╭──

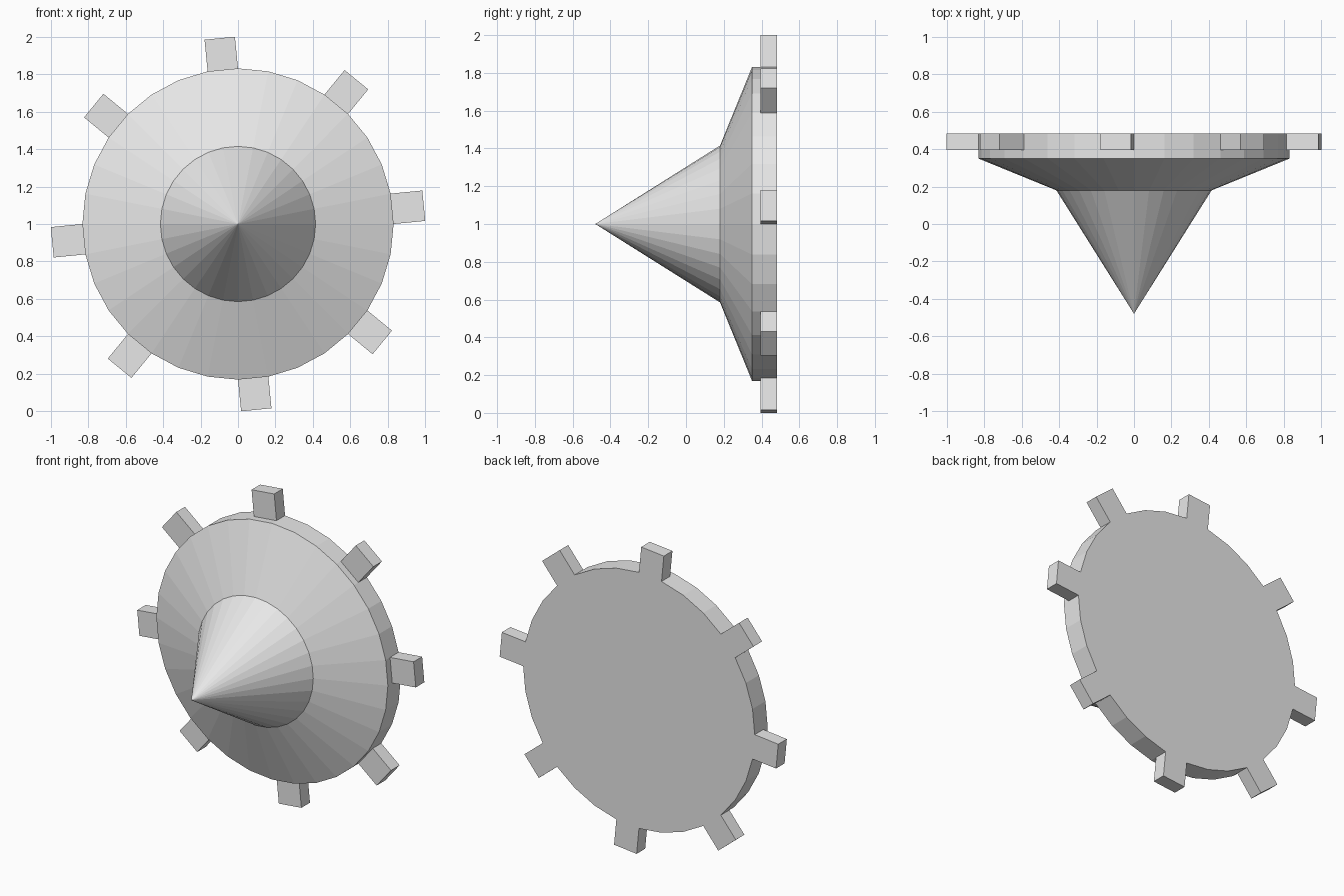
import bpy
import bmesh
from math import cos, sin, tau, atan2

cube = bpy.data.objects.get("Cube")
if cube:
    bpy.data.objects.remove(cube, do_unlink=True)

SIDES = 32
TEETH = 8
TOOTH_LENGTH = 0.17
CENTRE_Z = 1.0

# Plain grey metal
grey = bpy.data.materials.new("plain_grey")
grey.use_nodes = True
colour = (0.8, 0.8, 0.8, 1)
grey.diffuse_color = colour
grey.node_tree.nodes["Principled BSDF"].inputs["Base Color"].default_value = colour

bm = bmesh.new()


def ring(radius, y):
    """Circle of vertices around the y axis."""
    return [bm.verts.new((radius * cos(tau * i / SIDES), y,
                          CENTRE_Z + radius * sin(tau * i / SIDES)))
            for i in range(SIDES)]


def bridge(a, b):
    return [bm.faces.new((a[i], a[(i + 1) % SIDES], b[(i + 1) % SIDES], b[i]))
            for i in range(SIDES)]


# Pointed cone, flared shoulder and rim
tip = bm.verts.new((0, -0.48, CENTRE_Z))
waist = ring(0.415, 0.18)
shoulder = ring(0.832, 0.35)
tooth_line = ring(0.832, 0.395)
back = ring(0.832, 0.483)
for i in range(SIDES):
    bm.faces.new((tip, waist[(i + 1) % SIDES], waist[i]))
bridge(waist, shoulder)
bridge(shoulder, tooth_line)
rim = bridge(tooth_line, back)
bm.faces.new(back)
bmesh.ops.recalc_face_normals(bm, faces=bm.faces)

# Square teeth pulled out of every fourth rim face
bm.normal_update()
toothed = rim[::SIDES // TEETH]
result = bmesh.ops.extrude_discrete_faces(bm, faces=toothed)
for face in result["faces"]:
    face.normal_update()
    offset = face.normal * TOOTH_LENGTH
    outline = list(face.verts)
    base = [v.co.copy() for v in outline]
    for v in outline:
        v.co += offset
    # Side walls join the tooth to the rim
    if all(len(e.link_faces) == 1 for e in face.edges):
        foot = [bm.verts.new(co) for co in base]
        for i in range(4):
            j = (i + 1) % 4
            bm.faces.new((foot[i], foot[j], outline[j], outline[i]))
bmesh.ops.remove_doubles(bm, verts=bm.verts, dist=0.0005)
bmesh.ops.recalc_face_normals(bm, faces=bm.faces)

mesh = bpy.data.meshes.new("toothed_spike_wheel")
bm.to_mesh(mesh)
bm.free()
mesh.materials.append(grey)
wheel = bpy.data.objects.new("toothed_spike_wheel", mesh)
bpy.context.scene.collection.objects.link(wheel)
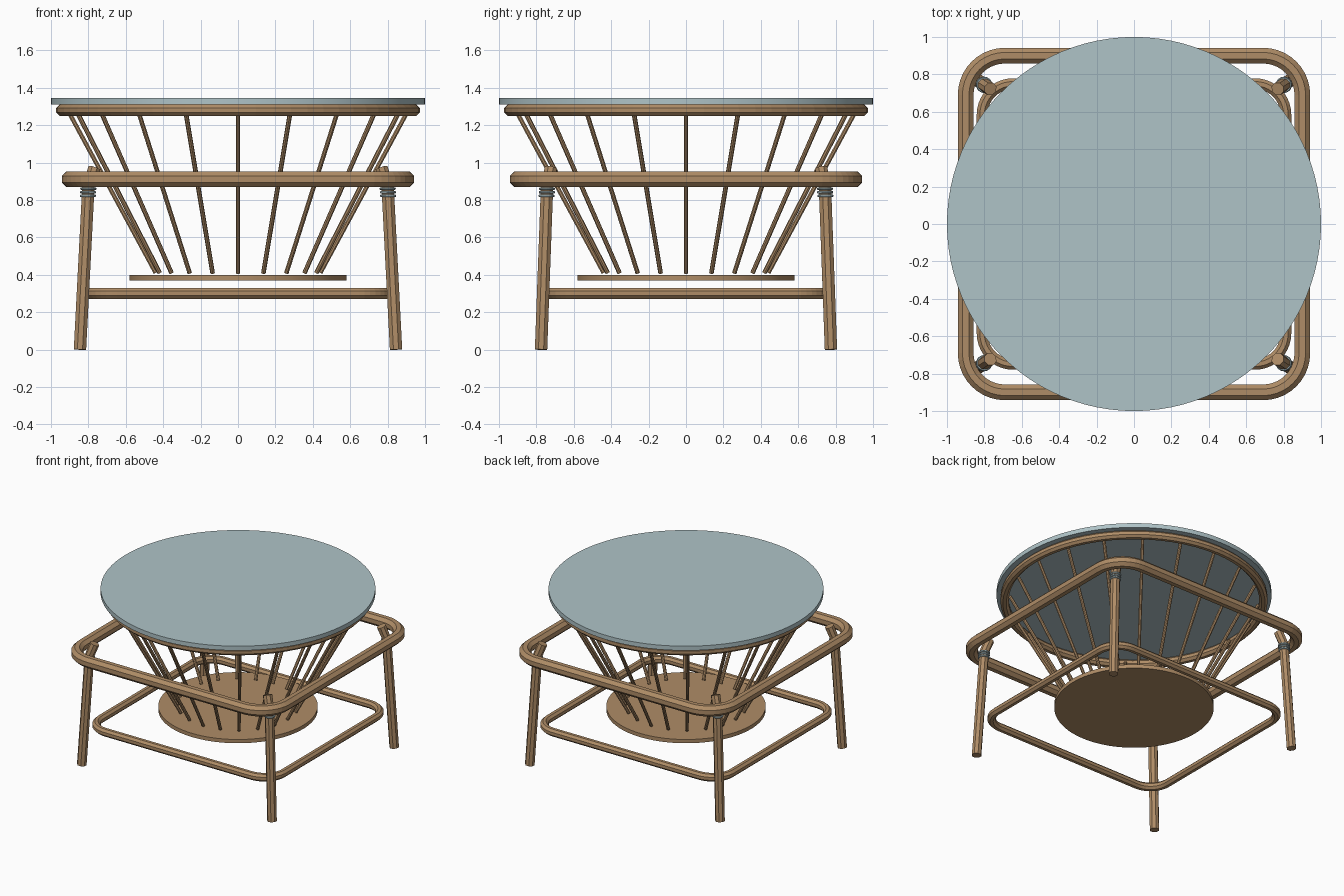
import bpy, bmesh
from math import sin, cos, pi, tau
from mathutils import Vector

cube = bpy.data.objects.get("Cube")
if cube:
    bpy.data.objects.remove(cube, do_unlink=True)


def material(name, rgb):
    m = bpy.data.materials.new(name)
    m.use_nodes = True
    m.diffuse_color = (*rgb, 1)
    m.node_tree.nodes["Principled BSDF"].inputs["Base Color"].default_value = (*rgb, 1)
    return m


wood = material("warm wood", (0.43, 0.265, 0.135))
pale = material("pale blue grey", (0.43, 0.55, 0.575))


def finish(name, bm, mat):
    bmesh.ops.recalc_face_normals(bm, faces=bm.faces)
    mesh = bpy.data.meshes.new(name)
    bm.to_mesh(mesh)
    bm.free()
    mesh.materials.append(mat)
    obj = bpy.data.objects.new(name, mesh)
    bpy.context.collection.objects.link(obj)
    return obj


def tube(name, path, apothem, mat, closed=False, up=(0, 0, 1), sides=8):
    """Sweep a flat-sided section along a path."""
    bm = bmesh.new()
    path = [Vector(p) for p in path]
    n, up, rings = len(path), Vector(up), []
    radius = apothem / cos(pi / sides)
    for i, p in enumerate(path):
        before = path[i - 1] if closed or i else p
        after = path[(i + 1) % n] if closed or i < n - 1 else p
        t = (after - before).normalized()
        a = t.cross(up).normalized()
        b = a.cross(t)
        angles = [tau * (k + 0.5) / sides for k in range(sides)]
        rings.append([bm.verts.new(p + radius * (a * cos(s) + b * sin(s))) for s in angles])
    for i in range(n if closed else n - 1):
        r, q = rings[i], rings[(i + 1) % n]
        for k in range(sides):
            j = (k + 1) % sides
            bm.faces.new((r[k], r[j], q[j], q[k]))
    if not closed:
        bm.faces.new(rings[0])
        bm.faces.new(rings[-1])
    return finish(name, bm, mat)


def disc(name, radius, z0, z1, mat, segments=96):
    bm = bmesh.new()
    bmesh.ops.create_cone(bm, cap_ends=True, segments=segments, radius1=radius,
                          radius2=radius, depth=z1 - z0)
    bmesh.ops.translate(bm, verts=bm.verts, vec=(0, 0, (z0 + z1) / 2))
    obj = finish(name, bm, mat)
    for f in obj.data.polygons:
        f.use_smooth = abs(f.normal.z) < 0.5
    for e in obj.data.edges:
        za, zb = (obj.data.vertices[v].co.z for v in e.vertices)
        e.use_edge_sharp = abs(za - zb) < 0.001
    return obj


def rounded_rectangle(hx, hy, r, z, steps=10):
    points = []
    for q, (sx, sy) in enumerate(((1, 1), (-1, 1), (-1, -1), (1, -1))):
        for i in range(steps + 1):
            s = (q + i / steps) * pi / 2
            points.append((sx * (hx - r) + r * cos(s), sy * (hy - r) + r * sin(s), z))
    return points


def circle(radius, z, steps=64):
    return [(radius * cos(tau * i / steps), radius * sin(tau * i / steps), z)
            for i in range(steps)]


# Table top and the hoop carrying it
disc("table_top", 1.0, 1.31, 1.345, pale)
tube("top_hoop", circle(0.942, 1.28), 0.03, wood, closed=True)

# Base disc and the flaring spindles
disc("base_disc", 0.58, 0.37, 0.40, wood)
SPINDLES = 20
for i in range(SPINDLES):
    s = tau * i / SPINDLES
    d = Vector((cos(s), sin(s), 0))
    tube(f"spindle_{i + 1}", [d * 0.44 + Vector((0, 0, 0.41)), d * 0.905 + Vector((0, 0, 1.27))],
         0.0115, wood, up=(-sin(s), cos(s), 0))

# Upper and lower rounded frames
tube("upper_frame", rounded_rectangle(0.9, 0.9, 0.21, 0.91), 0.042, wood, closed=True)
tube("lower_frame", rounded_rectangle(0.812, 0.75, 0.165, 0.30), 0.029, wood, closed=True)

# Splayed legs with bent tips and ringed collars
for side, sx in (("left", 1), ("right", -1)):
    for end, sy in (("front", -1), ("back", 1)):
        foot = Vector((sx * 0.845, sy * 0.775, 0))
        neck = Vector((sx * 0.80, sy * 0.743, 0.87))
        tip = Vector((sx * 0.768, sy * 0.722, 0.97))
        tube(f"{end}_{side}_leg", [foot, neck, tip], 0.033, wood, up=(0, 1, 0))
        axis = (neck - foot).normalized()
        for k in range(3):
            c = foot.lerp(neck, 0.945 + 0.022 * k)
            ring = [c + Vector((x, y, 0)) for x, y, _ in circle(0.036, 0, 20)]
            tube(f"{end}_{side}_collar_ring_{k + 1}", ring, 0.007, pale, closed=True, up=axis)
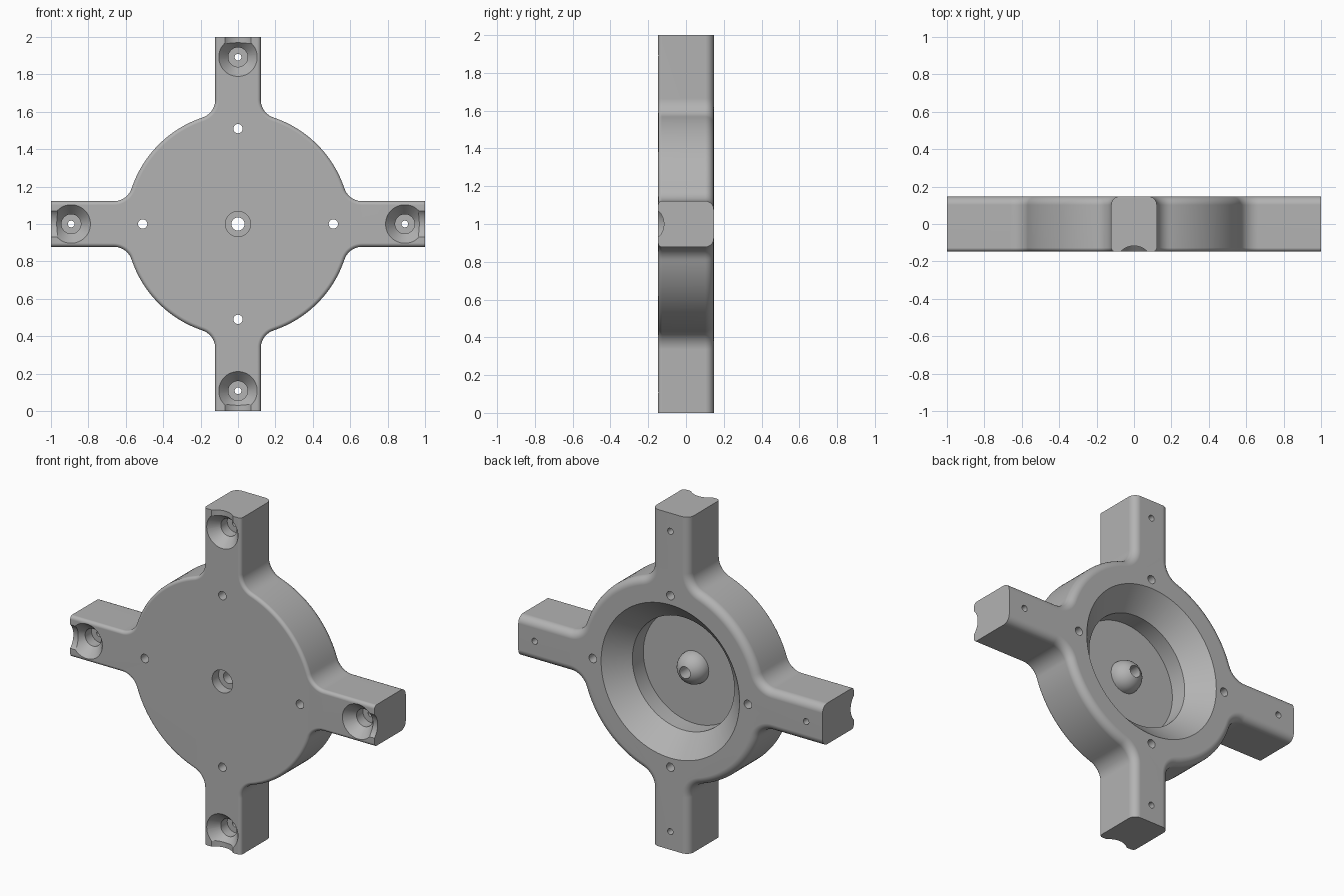
import bpy, bmesh
from math import sin, cos, pi, sqrt, atan2, radians
from mathutils import Matrix, Vector

if "Cube" in bpy.data.objects:
    bpy.data.objects.remove(bpy.data.objects["Cube"])

grey = bpy.data.materials.new("plain grey")
grey.use_nodes = True
colour = (0.45, 0.45, 0.45, 1)
grey.diffuse_color = colour
grey.node_tree.nodes["Principled BSDF"].inputs["Base Color"].default_value = colour

HALF = 0.147      # half thickness
DISC = 0.6        # hub radius
ARM = 0.122       # arm half width
FILLET = 0.1      # blend between arm and hub
HOLE = 0.892      # distance of the arm screw holes from the middle


def make_object(name, bm):
    bmesh.ops.recalc_face_normals(bm, faces=bm.faces)
    mesh = bpy.data.meshes.new(name)
    bm.to_mesh(mesh)
    bm.free()
    mesh.materials.append(grey)
    obj = bpy.data.objects.new(name, mesh)
    bpy.context.collection.objects.link(obj)
    return obj


def outline(inset):
    """Cross-shaped outline, moved inwards except at the arm ends."""
    w, disc, r = ARM - inset, DISC - inset, FILLET + inset
    cx, cz = sqrt((disc + r) ** 2 - (w + r) ** 2), w + r
    tangent = atan2(cz, cx)
    quarter = [(1, -w), (1, w)]
    for i in range(13):
        a = -pi / 2 - (pi / 2 - tangent) * i / 12
        quarter.append((cx + r * cos(a), cz + r * sin(a)))
    for i in range(1, 24):
        a = tangent + (pi / 2 - 2 * tangent) * i / 24
        quarter.append((disc * cos(a), disc * sin(a)))
    quarter += [(z, x) for x, z in reversed(quarter[2:15])]
    points = []
    for k in range(4):
        turn = Matrix.Rotation(k * pi / 2, 2)
        points += [turn @ Vector(p) for p in quarter]
    return points


def loft_body():
    """Stack inset outlines so front and back edges are rounded."""
    layers = []
    steps = 6
    for radius, side in ((0.02, -1), (0.045, 1)):
        arc = []
        for i in range(steps + 1):
            a = pi / 2 * i / steps
            arc.append((radius * (1 - sin(a)), side * (HALF - radius * (1 - cos(a)))))
        layers += arc if side < 0 else arc[::-1]
    bm = bmesh.new()
    rings = [[bm.verts.new((p.x, y, p.y + 1)) for p in outline(d)] for d, y in layers]
    for low, high in zip(rings, rings[1:]):
        for i in range(len(low)):
            j = (i + 1) % len(low)
            bm.faces.new((low[i], low[j], high[j], high[i]))
    bm.faces.new(rings[0])
    bm.faces.new(rings[-1])
    return make_object("cross_bracket", bm)


def lathe(name, profile, x=0, z=0, segments=48):
    """Closed solid of (radius, y) points turned about a y axis."""
    bm = bmesh.new()
    rings = []
    for r, y in profile:
        if r == 0:
            rings.append([bm.verts.new((x, y, z + 1))] * segments)
        else:
            rings.append([bm.verts.new((x + r * cos(2 * pi * i / segments), y,
                                        z + 1 + r * sin(2 * pi * i / segments)))
                          for i in range(segments)])
    for a, b in zip(rings, rings[1:]):
        for i in range(segments):
            j = (i + 1) % segments
            bm.faces.new(list(dict.fromkeys((a[i], a[j], b[j], b[i]))))
    return make_object(name, bm)


def cut(target, cutter):
    mod = target.modifiers.new("cut", 'BOOLEAN')
    mod.operation = 'DIFFERENCE'
    mod.solver = 'EXACT'
    mod.object = cutter
    bpy.context.view_layer.objects.active = target
    bpy.ops.object.modifier_apply(modifier=mod.name)
    bpy.data.objects.remove(cutter)


body = loft_body()
OUT = HALF + 0.1

# Stepped conical dish in the back, leaving a domed boss in its middle
floor, dome = -0.078, 0.095
profile = [(dome * sin(pi / 2 * i / 10), floor + dome * cos(pi / 2 * i / 10)) for i in range(11)]
profile += [(0.335, floor), (0.335, 0.025), (0.455, HALF), (0.455, OUT), (0, OUT)]
cut(body, lathe("dish_cutter", profile, segments=96))

# Counterbored centre hole
cut(body, lathe("centre_cutter", [(0, -OUT), (0.067, -OUT), (0.067, -HALF + 0.06),
                                  (0.035, -HALF + 0.06), (0.035, OUT), (0, OUT)]))

for k in range(4):
    dx, dz = round(cos(k * pi / 2)), round(sin(k * pi / 2))

    # Small hub hole
    cut(body, lathe("hub_hole_cutter", [(0, -OUT), (0.025, -OUT), (0.025, OUT), (0, OUT)],
                    0.51 * dx, 0.51 * dz, 24))

    # Countersunk arm hole
    cut(body, lathe("arm_hole_cutter",
                    [(0, -OUT), (0.103, -OUT), (0.103, -HALF), (0.052, -HALF + 0.06),
                     (0.052, -HALF + 0.12), (0.018, -HALF + 0.12), (0.018, OUT), (0, OUT)],
                    HOLE * dx, HOLE * dz))

    # Shallow round groove from the arm hole out through the arm end
    bm = bmesh.new()
    bmesh.ops.create_cone(bm, cap_ends=True, segments=64, radius1=0.097, radius2=0.097, depth=0.2)
    lie = Matrix.Rotation(pi / 2, 4, 'Y') if dx else Matrix.Identity(4)
    place = Matrix.Translation(((HOLE + 0.1) * dx, -HALF - 0.067, 1 + (HOLE + 0.1) * dz))
    bmesh.ops.transform(bm, matrix=place @ lie, verts=bm.verts)
    cut(body, make_object("groove_cutter", bm))

# Smooth curved walls, crisp edges, flat faces kept flat
bpy.ops.object.select_all(action='DESELECT')
body.select_set(True)
bpy.context.view_layer.objects.active = body
bpy.ops.object.shade_smooth_by_angle(angle=radians(30))
weighted = body.modifiers.new("flat_faces", 'WEIGHTED_NORMAL')
weighted.keep_sharp = True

╰──

◆ Exercise ◆
Search the entries for the line holding "HOLE * dx, HOLE * dz))". Return that line and the ones after it through the last, exactly.

◆ Solution ◆
                    HOLE * dx, HOLE * dz))

    # Shallow round groove from the arm hole out through the arm end
    bm = bmesh.new()
    bmesh.ops.create_cone(bm, cap_ends=True, segments=64, radius1=0.097, radius2=0.097, depth=0.2)
    lie = Matrix.Rotation(pi / 2, 4, 'Y') if dx else Matrix.Identity(4)
    place = Matrix.Translation(((HOLE + 0.1) * dx, -HALF - 0.067, 1 + (HOLE + 0.1) * dz))
    bmesh.ops.transform(bm, matrix=place @ lie, verts=bm.verts)
    cut(body, make_object("groove_cutter", bm))

# Smooth curved walls, crisp edges, flat faces kept flat
bpy.ops.object.select_all(action='DESELECT')
body.select_set(True)
bpy.context.view_layer.objects.active = body
bpy.ops.object.shade_smooth_by_angle(angle=radians(30))
weighted = body.modifiers.new("flat_faces", 'WEIGHTED_NORMAL')
weighted.keep_sharp = True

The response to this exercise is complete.